Most online banking sites are quite simple to use even if you don’t have much experience with a computer. They also have a help section on the website, which should explain how the site works and help guide you through transactions and other features. Most online banks also offer email and telephone support if you need further help. You can use our online banking simulator to build up your confidence before you try the real thing.
When online banking first started, there were a lot of concerns about how safe it was. We worried about people hacking into banking websites or our own computers and getting hold of our money or personal details. But a security breach would be a disaster for a bank or building society and they go to great lengths to make sure their websites are robust and secure. Because of this, most of us are confident to use online banks these days.
What the banks and building societies do to protect you and your money
- They use sophisticated encryption to convert all your information into code before it is sent over the Internet. This means that if someone does manage to get their hands on it, they won’t be able to read it.
- Some online banking sites have started to put other security measures in place before you can access your accounts. For example, you may be sent a handheld device that reads your bank card. Every time you log in you’ll need to slot your card into the device and key in your PIN number.
- If you enter your details wrongly more than three times, most online banks will stop you from trying again. You’ll have to ask your bank or building society to reset your log in for you. This is a security measure to stop fraudsters from repeatedly entering details.
What you need to do to protect yourself and your money
It is also vital that you take security seriously.
- Keep details such as your username and password secret. Don’t write them down or leave them where others can find them. If anyone does manage to get hold of your details, they will probably be able to get into your account and at your money. It’s easy to change your password if you think someone may know it.
- When you have finished banking, always log out immediately. Most online banking sites will log out for you if you are signed in to your account but haven’t used it for a certain period of time, for example 15 minutes. But don’t rely on this. It’s always better to log out yourself.
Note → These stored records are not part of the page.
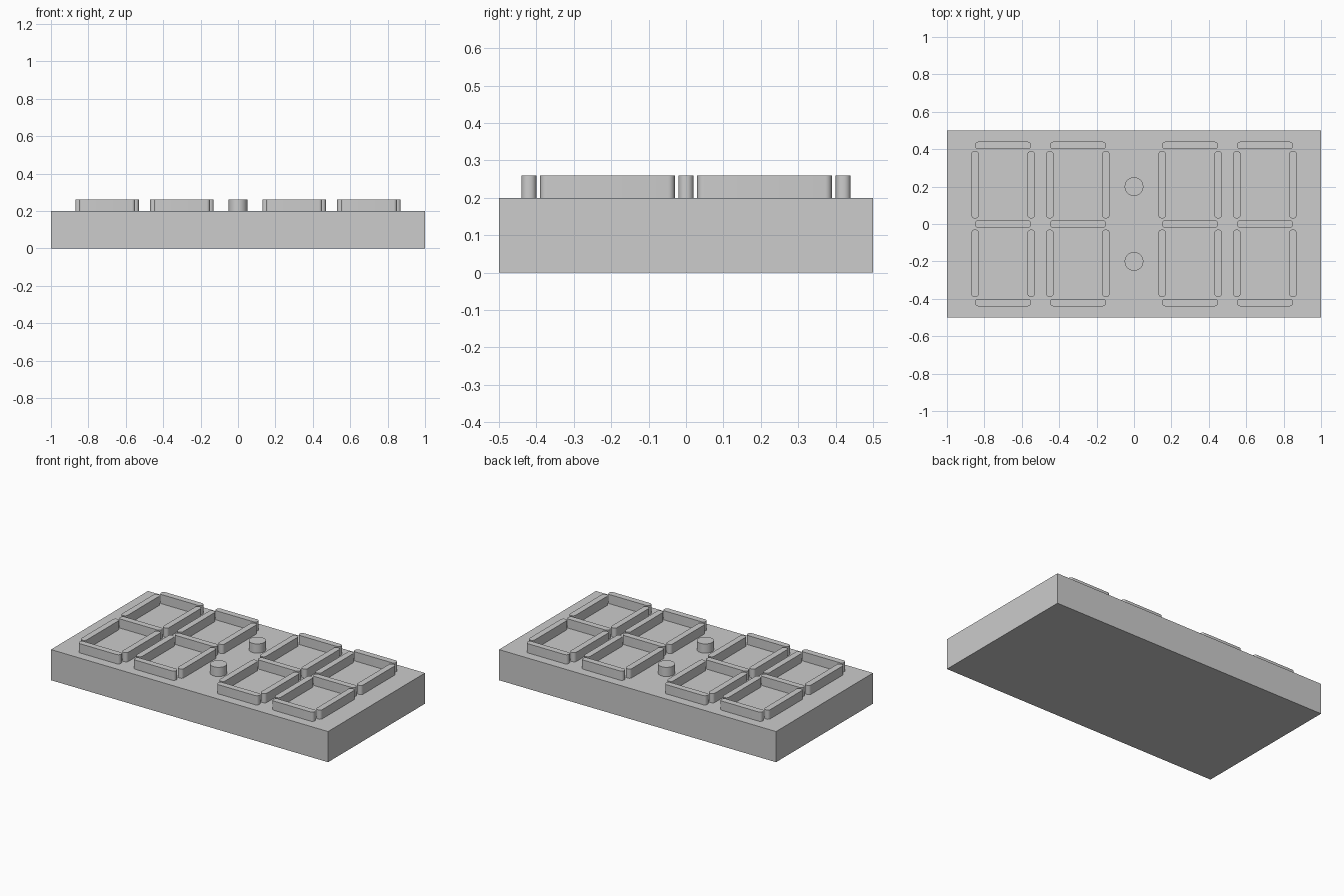
import bpy
import bmesh
from math import radians

cube = bpy.data.objects.get("Cube")
if cube:
    bpy.data.objects.remove(cube, do_unlink=True)

BASE_TOP = 0.2
RAISED = 0.06
BAR_WIDTH = 0.04

grey = bpy.data.materials.new("light_grey")
grey.use_nodes = True
colour = (0.604, 0.604, 0.604, 1)
grey.diffuse_color = colour
grey.node_tree.nodes["Principled BSDF"].inputs["Base Color"].default_value = colour


def finish(obj, name, smooth=False):
    obj.name = obj.data.name = name
    obj.data.materials.append(grey)
    if smooth:
        bpy.ops.object.shade_smooth_by_angle(angle=radians(35))
    return obj


def box(name, centre, size, corner=0):
    """Box with optionally rounded upright edges."""
    bpy.ops.mesh.primitive_cube_add(size=1, location=centre)
    obj = bpy.context.object
    bm = bmesh.new()
    bm.from_mesh(obj.data)
    bmesh.ops.scale(bm, vec=size, verts=bm.verts)
    if corner:
        upright = [e for e in bm.edges
                   if abs(e.verts[0].co.z - e.verts[1].co.z) > size[2] / 2]
        bmesh.ops.bevel(bm, geom=upright, offset=corner, segments=6,
                        profile=0.5, affect='EDGES')
    bm.to_mesh(obj.data)
    bm.free()
    return finish(obj, name, corner > 0)


# Base slab
box("base", (0, 0, BASE_TOP / 2), (2, 1, BASE_TOP))

# Four digits, each made of seven raised bars
z = BASE_TOP + RAISED / 2
digits = {"far_right": -0.7, "right": -0.3, "left": 0.3, "far_left": 0.7}
for digit, x in digits.items():
    for level, y in (("bottom", -0.42), ("middle", 0), ("top", 0.42)):
        box(f"{digit}_{level}_bar", (x, y, z), (0.3, BAR_WIDTH, RAISED), 0.018)
    for half, y in (("lower", -0.21), ("upper", 0.21)):
        for side, dx in (("right", -0.15), ("left", 0.15)):
            box(f"{digit}_{half}_{side}_bar", (x + dx, y, z),
                (BAR_WIDTH, 0.36, RAISED), 0.018)

# Colon dots between the middle digits
for half, y in (("lower", -0.2), ("upper", 0.2)):
    bpy.ops.mesh.primitive_cylinder_add(vertices=48, radius=0.05, depth=RAISED,
                                        location=(0, y, z))
    finish(bpy.context.object, f"{half}_colon_dot", True)
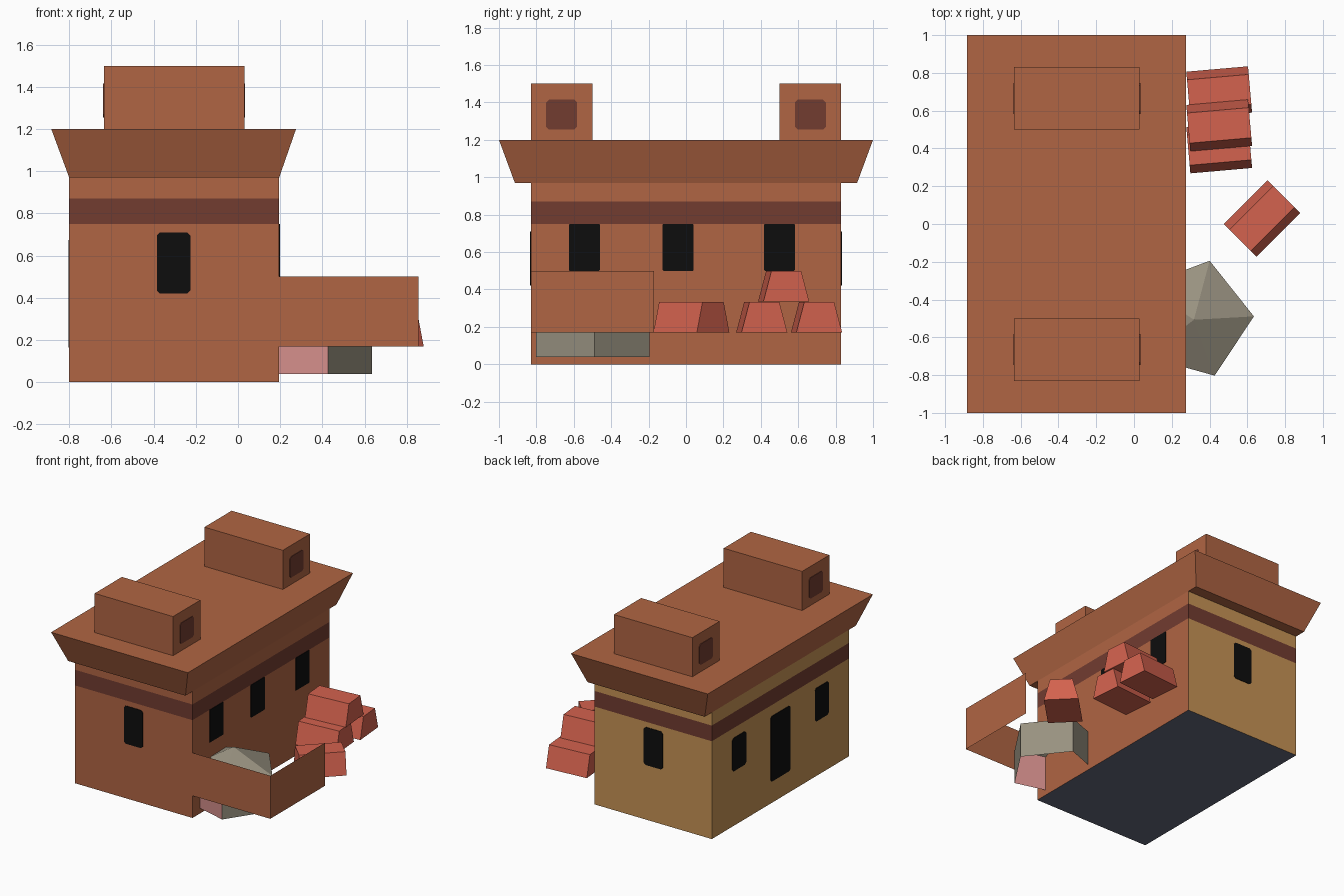
import bpy, bmesh, math
from mathutils import Matrix, Vector

if "Cube" in bpy.data.objects:
    bpy.data.objects.remove(bpy.data.objects["Cube"])


def material(name, r, g, b):
    lin = [((c / 255 + 0.055) / 1.055) ** 2.4 if c > 10 else c / 255 / 12.92 for c in (r, g, b)]
    m = bpy.data.materials.new(name)
    m.diffuse_color = (*lin, 1)
    m.use_nodes = True
    m.node_tree.nodes["Principled BSDF"].inputs["Base Color"].default_value = m.diffuse_color
    return m


CLAY = material("clay", 176, 101, 67)
OCHRE = material("ochre", 198, 147, 85)
BAND = material("dark red brown", 114, 60, 48)
BLACK = material("black", 13, 13, 13)
SLATE = material("slate", 100, 104, 124)
BRICK = material("brick red", 211, 98, 78)
STONE = material("grey stone", 152, 145, 128)
PINK = material("pink", 212, 142, 139)


def finish(name, bm, *mats):
    bmesh.ops.recalc_face_normals(bm, faces=bm.faces)
    mesh = bpy.data.meshes.new(name)
    bm.to_mesh(mesh)
    bm.free()
    for m in mats:
        mesh.materials.append(m)
    ob = bpy.data.objects.new(name, mesh)
    bpy.context.collection.objects.link(ob)
    return ob


def loft(rings):
    """Closed solid through a stack of equal-length rings."""
    bm = bmesh.new()
    vs = [[bm.verts.new(p) for p in ring] for ring in rings]
    for a, b in zip(vs, vs[1:]):
        for i in range(len(a)):
            j = (i + 1) % len(a)
            bm.faces.new((a[i], a[j], b[j], b[i]))
    bm.faces.new(vs[0])
    bm.faces.new(vs[-1])
    return bm


def rect(x0, x1, y0, y1, z):
    return [(x0, y0, z), (x1, y0, z), (x1, y1, z), (x0, y1, z)]


def plate(name, side, pos, u, z0, z1, w, mat, c=0.015):
    """Thin clipped-corner panel on a wall; side is the outward axis."""
    h = w / 2
    outline = [(u - h + c, z0), (u + h - c, z0), (u + h, z0 + c), (u + h, z1 - c),
               (u + h - c, z1), (u - h + c, z1), (u - h, z1 - c), (u - h, z0 + c)]
    sign = -1 if side[0] == "-" else 1
    rings = []
    for d in (-0.002, 0.004):
        p = pos + sign * d
        rings.append([(p, a, z) if side[1] == "x" else (a, p, z) for a, z in outline])
    finish(name, loft(rings), mat)


X0, X1, Y = -0.80, 0.195, 0.83

# Main walls: clay front/right, ochre back/left, painted band, slate underside
bm = loft([rect(X0, X1, -Y, Y, z) for z in (0, 0.75, 0.87, 0.97)])
bmesh.ops.recalc_face_normals(bm, faces=bm.faces)
for f in bm.faces:
    z = f.calc_center_median().z
    n = f.normal
    if n.z < -0.5:
        f.material_index = 3
    elif 0.75 < z < 0.87:
        f.material_index = 2
    elif n.y > 0.5 or n.x < -0.5:
        f.material_index = 1
finish("house_walls", bm, CLAY, OCHRE, BAND, SLATE)

# Flared flat roof
finish("roof", loft([rect(X0, X1, -0.915, 0.915, 0.97),
                     rect(-0.885, 0.275, -1, 1, 1.2)]), CLAY)

# Roof boxes with a vent at each end
for tag, s in (("front", -1), ("back", 1)):
    ya, yb = sorted((s * 0.5, s * 0.83))
    finish(tag + "_roof_box", loft([rect(-0.635, 0.03, ya, yb, z) for z in (1.2, 1.5)]), CLAY)
    plate(tag + "_right_vent", "+x", 0.03, s * 0.665, 1.255, 1.415, 0.165, BAND)
    plate(tag + "_left_vent", "-x", -0.635, s * 0.665, 1.255, 1.415, 0.165, BAND)

# Windows and door
plate("front_window", "-y", -Y, -0.305, 0.42, 0.71, 0.16, BLACK)
plate("back_window", "+y", Y, -0.305, 0.42, 0.71, 0.16, BLACK)
for i, y in enumerate((-0.543, -0.042, 0.5)):
    plate(f"right_window_{i + 1}", "+x", X1, y, 0.50, 0.75, 0.165, BLACK, 0.004)
for i, y in enumerate((-0.5, 0.5)):
    plate(f"left_window_{i + 1}", "-x", X0, y, 0.42, 0.675, 0.165, BLACK)
plate("left_door", "-x", X0, 0, 0.165, 0.665, 0.24, BLACK)

# Yard screen: two thin sheets meeting at a corner
bm = bmesh.new()
path = [(X1, -Y), (0.855, -Y), (0.855, -0.17)]
lo = [bm.verts.new((x, y, 0.17)) for x, y in path]
hi = [bm.verts.new((x, y, 0.50)) for x, y in path]
for i in range(2):
    bm.faces.new((lo[i], lo[i + 1], hi[i + 1], hi[i]))
ob = finish("yard_screen", bm, CLAY)

# Pentagonal stone with a pointed top, open underneath, one pink side
bm = bmesh.new()
ring = [(0.315 + 0.32 * math.cos(math.radians(2.5 + 72 * i)),
         -0.503 + 0.32 * math.sin(math.radians(2.5 + 72 * i))) for i in range(5)]
lo = [bm.verts.new((x, y, 0.04)) for x, y in ring]
hi = [bm.verts.new((x, y, 0.31)) for x, y in ring]
apex = bm.verts.new((0.317, -0.507, 0.455))
for i in range(5):
    j = (i + 1) % 5
    bm.faces.new((lo[i], lo[j], hi[j], hi[i])).material_index = int(i == 3)
    bm.faces.new((hi[i], hi[j], apex))
finish("stone", bm, STONE, PINK)

# Tapered bricks: three low, one stacked on top
for i, (x, y, z, angle) in enumerate(((0.677, 0.029, 0.17, 45), (0.451, 0.405, 0.17, 5),
                                      (0.451, 0.698, 0.17, 5), (0.451, 0.522, 0.335, 5))):
    bm = loft([rect(-0.164, 0.164, -0.123, 0.123, 0),
               rect(-0.164, 0.164, -0.08, 0.08, 0.163)])
    bm.transform(Matrix.Translation(Vector((x, y, z))) @ Matrix.Rotation(math.radians(angle), 4, "Z"))
    finish(f"brick_{i + 1}", bm, BRICK)
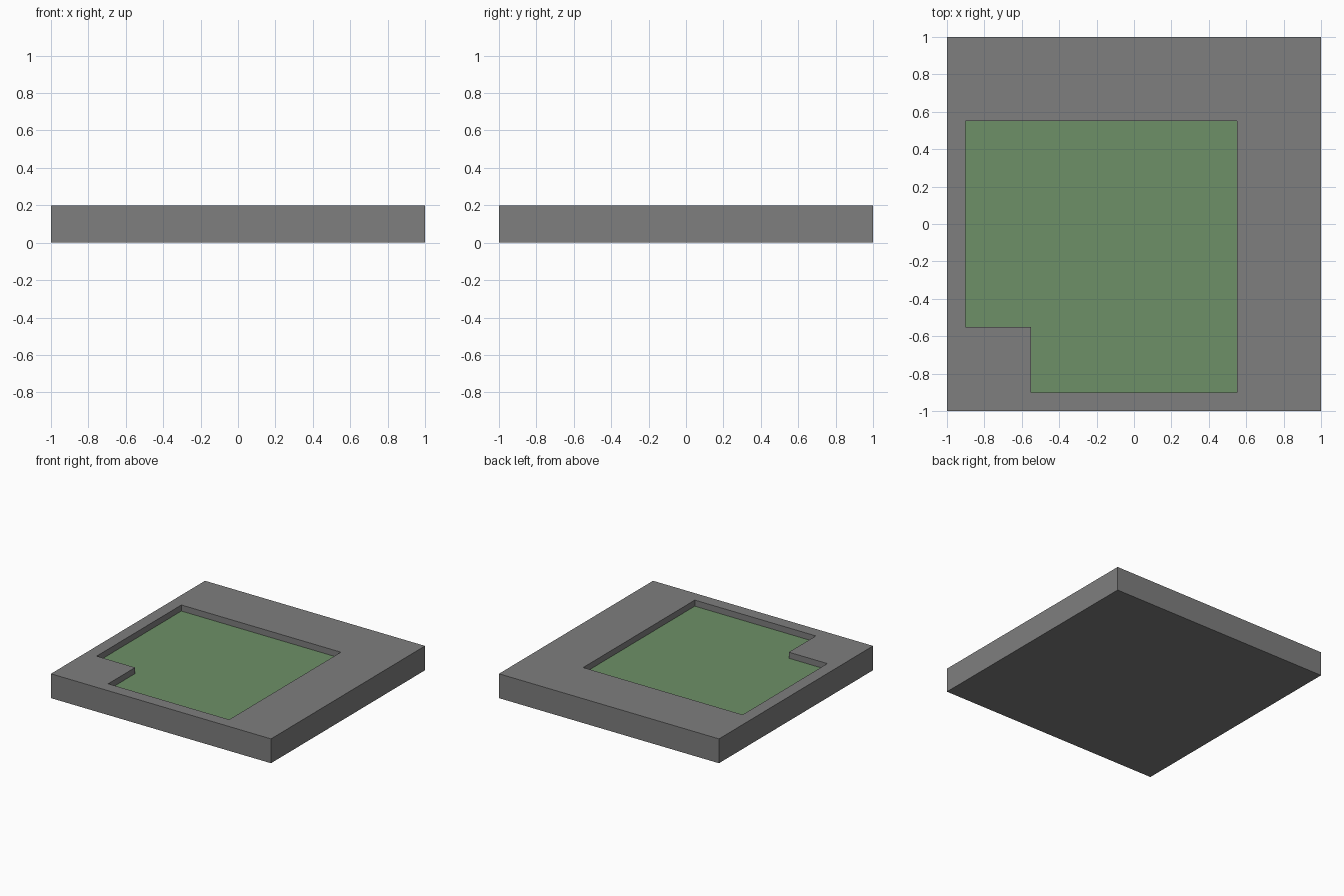
import bpy, bmesh

if "Cube" in bpy.data.objects:
    bpy.data.objects.remove(bpy.data.objects["Cube"])

SIZE, HEIGHT, FLOOR = 1.0, 0.2, 0.15
FAR, NOTCH, NEAR = -0.9, -0.55, 0.55


def material(name, rgb):
    mat = bpy.data.materials.new(name)
    mat.diffuse_color = (*rgb, 1.0)
    mat.use_nodes = True
    mat.node_tree.nodes["Principled BSDF"].inputs["Base Color"].default_value = mat.diffuse_color
    return mat


def prism(name, outline, z0, z1):
    """Closed solid made by raising a flat outline from z0 to z1."""
    bm = bmesh.new()
    base = bm.faces.new([bm.verts.new((x, y, z0)) for x, y in outline])
    top = bmesh.ops.extrude_face_region(bm, geom=[base], use_keep_orig=True)["geom"]
    for v in top:
        if isinstance(v, bmesh.types.BMVert):
            v.co.z = z1
    bmesh.ops.recalc_face_normals(bm, faces=bm.faces[:])
    mesh = bpy.data.meshes.new(name)
    bm.to_mesh(mesh)
    bm.free()
    obj = bpy.data.objects.new(name, mesh)
    bpy.context.collection.objects.link(obj)
    return obj


# Square paving slab
slab = prism("paving_slab", [(-SIZE, -SIZE), (SIZE, -SIZE), (SIZE, SIZE), (-SIZE, SIZE)], 0, HEIGHT)
slab.data.materials.append(material("grey_paving", (0.21, 0.21, 0.21)))
slab.data.materials.append(material("grass_green", (0.155, 0.28, 0.135)))

# Sunken lawn pocket with one notched corner
pocket = prism("lawn_pocket_cutter", [(NOTCH, FAR), (NEAR, FAR), (NEAR, NEAR),
                                      (FAR, NEAR), (FAR, NOTCH), (NOTCH, NOTCH)], FLOOR, HEIGHT + 0.1)
pocket.hide_render = True
cut = slab.modifiers.new("lawn_pocket", "BOOLEAN")
cut.operation, cut.solver, cut.object = "DIFFERENCE", "EXACT", pocket
bpy.context.view_layer.objects.active = slab
bpy.ops.object.modifier_apply(modifier=cut.name)
bpy.data.objects.remove(pocket)

# Lawn colour on the upward faces below the rim
for face in slab.data.polygons:
    is_lawn = face.normal.z > 0.9 and face.center.z < HEIGHT - 0.01
    face.material_index = 1 if is_lawn else 0
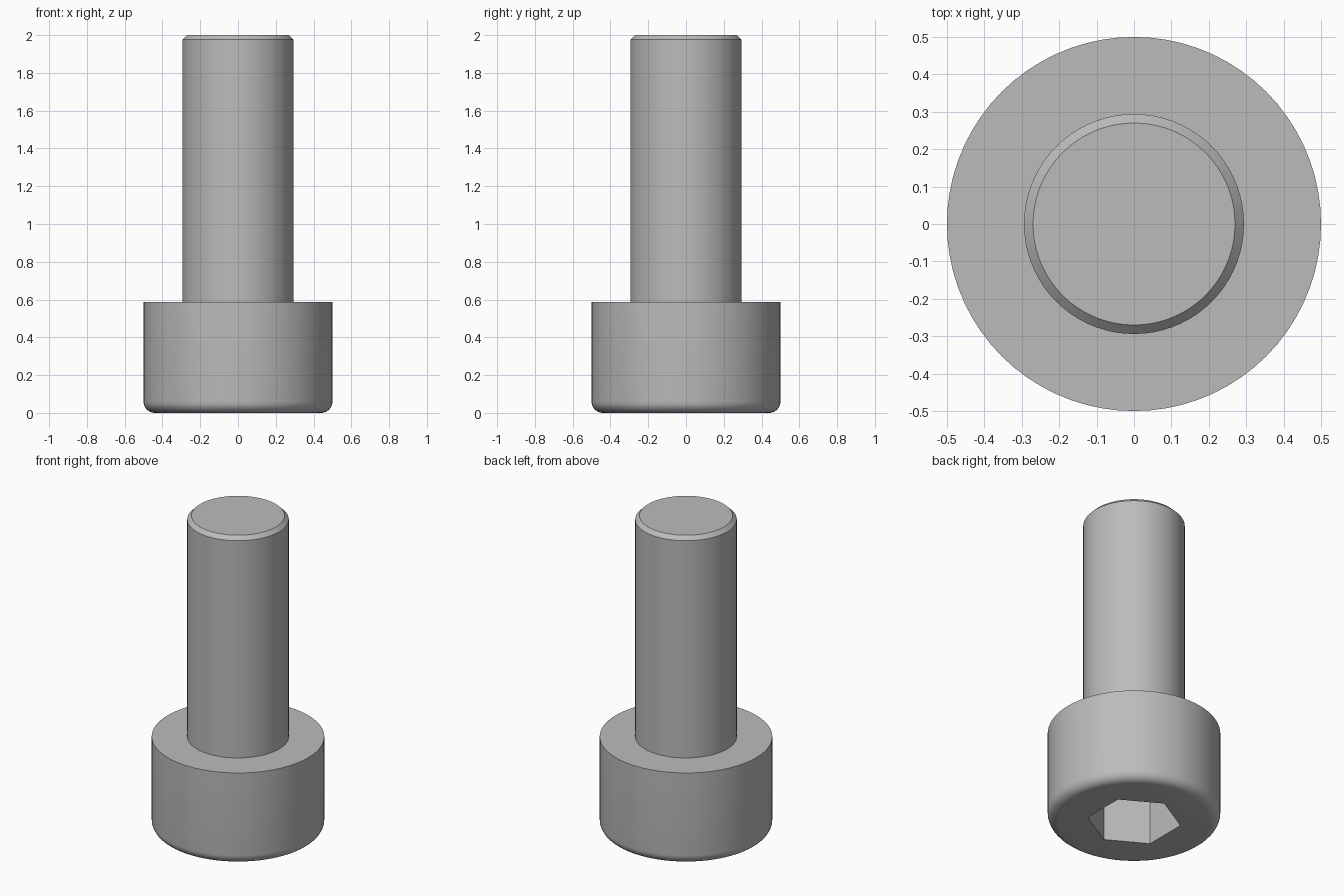
import bpy, bmesh, math
from mathutils import Matrix

cube = bpy.data.objects.get("Cube")
if cube:
    bpy.data.objects.remove(cube, do_unlink=True)

HEAD_R, HEAD_H, SHAFT_R, LENGTH = 0.5, 0.588, 0.294, 2.0
FILLET, CHAMFER = 0.06, 0.024
SOCKET_R, SOCKET_DEPTH = 0.272, 0.294

steel = bpy.data.materials.new("grey steel")
steel.use_nodes = True
colour = (0.5, 0.5, 0.5, 1)
steel.diffuse_color = colour
steel.node_tree.nodes["Principled BSDF"].inputs["Base Color"].default_value = colour


def add_object(name, bm):
    mesh = bpy.data.meshes.new(name)
    bmesh.ops.recalc_face_normals(bm, faces=bm.faces)
    bm.to_mesh(mesh)
    bm.free()
    mesh.materials.append(steel)
    obj = bpy.data.objects.new(name, mesh)
    bpy.context.collection.objects.link(obj)
    return obj


def lathe(name, profile, steps):
    """Revolve (radius, height) points round z and cap both ends."""
    bm = bmesh.new()
    rings = []
    for r, z in profile:
        angles = [math.tau * i / steps for i in range(steps)]
        rings.append([bm.verts.new((r * math.cos(a), r * math.sin(a), z)) for a in angles])
    for low, high in zip(rings, rings[1:]):
        for i in range(steps):
            j = (i + 1) % steps
            bm.faces.new((low[i], low[j], high[j], high[i]))
    bm.faces.new(rings[0][::-1])
    bm.faces.new(rings[-1])
    return add_object(name, bm)


# Bolt body: rounded head at the bottom, chamfered shaft above
arc = [math.pi / 2 * i / 8 for i in range(9)]
profile = [(HEAD_R - FILLET + FILLET * math.sin(a), FILLET - FILLET * math.cos(a)) for a in arc]
profile += [(HEAD_R, HEAD_H), (SHAFT_R, HEAD_H),
            (SHAFT_R, LENGTH - CHAMFER), (SHAFT_R - CHAMFER, LENGTH)]
bolt = lathe("socket_head_bolt", profile, 72)

# Hexagonal socket cut into the underside, corners on the y axis
bm = bmesh.new()
bmesh.ops.create_cone(bm, cap_ends=True, segments=6, radius1=SOCKET_R, radius2=SOCKET_R,
                      depth=2 * SOCKET_DEPTH, matrix=Matrix.Rotation(math.pi / 2, 4, "Z"))
for v in bm.verts:  # put a corner exactly on +y whatever the starting angle
    k = round(math.atan2(v.co.y, v.co.x) / (math.pi / 3) - 0.5) + 0.5
    v.co.x, v.co.y = SOCKET_R * math.cos(k * math.pi / 3), SOCKET_R * math.sin(k * math.pi / 3)
cutter = add_object("socket_cutter", bm)
cutter.hide_render = True

cut = bolt.modifiers.new("Hex socket", "BOOLEAN")
cut.operation = "DIFFERENCE"
cut.solver = "EXACT"
cut.object = cutter

bpy.ops.object.select_all(action="DESELECT")
bolt.select_set(True)
bpy.context.view_layer.objects.active = bolt
bpy.ops.object.modifier_apply(modifier=cut.name)
bpy.data.objects.remove(cutter, do_unlink=True)
bpy.ops.object.shade_smooth_by_angle(angle=math.radians(30))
- If you are using a computer in a public place, for example a library or Internet café, make sure you are not being watched while you are online. Also have a quick look to make sure there isn’t a CCTV camera pointing at the screen.
- Never send emails containing passwords or account numbers. The information isn’t encrypted so anyone intercepting the email will be able to read them.
- Watch out for bogus sites and scams. It is quite common to get emails that claim to come from banks. They ask for your security details or tell you to click a link to a site where you need to enter them. These are called ‘phishing’ emails and are sent by fraudsters hoping to trick you into sharing your personal details so they can try to get at your money. Your bank or building society will never send an email asking for your personal details or with a clickable link so if you receive one, delete it straight away.
- If you do think you have been a victim of fraud, you should contact your bank or building society immediately.
We have an online banking simulator that can help you build up your confidence and get to grips with online banking before you try the real thing. Click the link above or the image to the left to start the online banking simulator.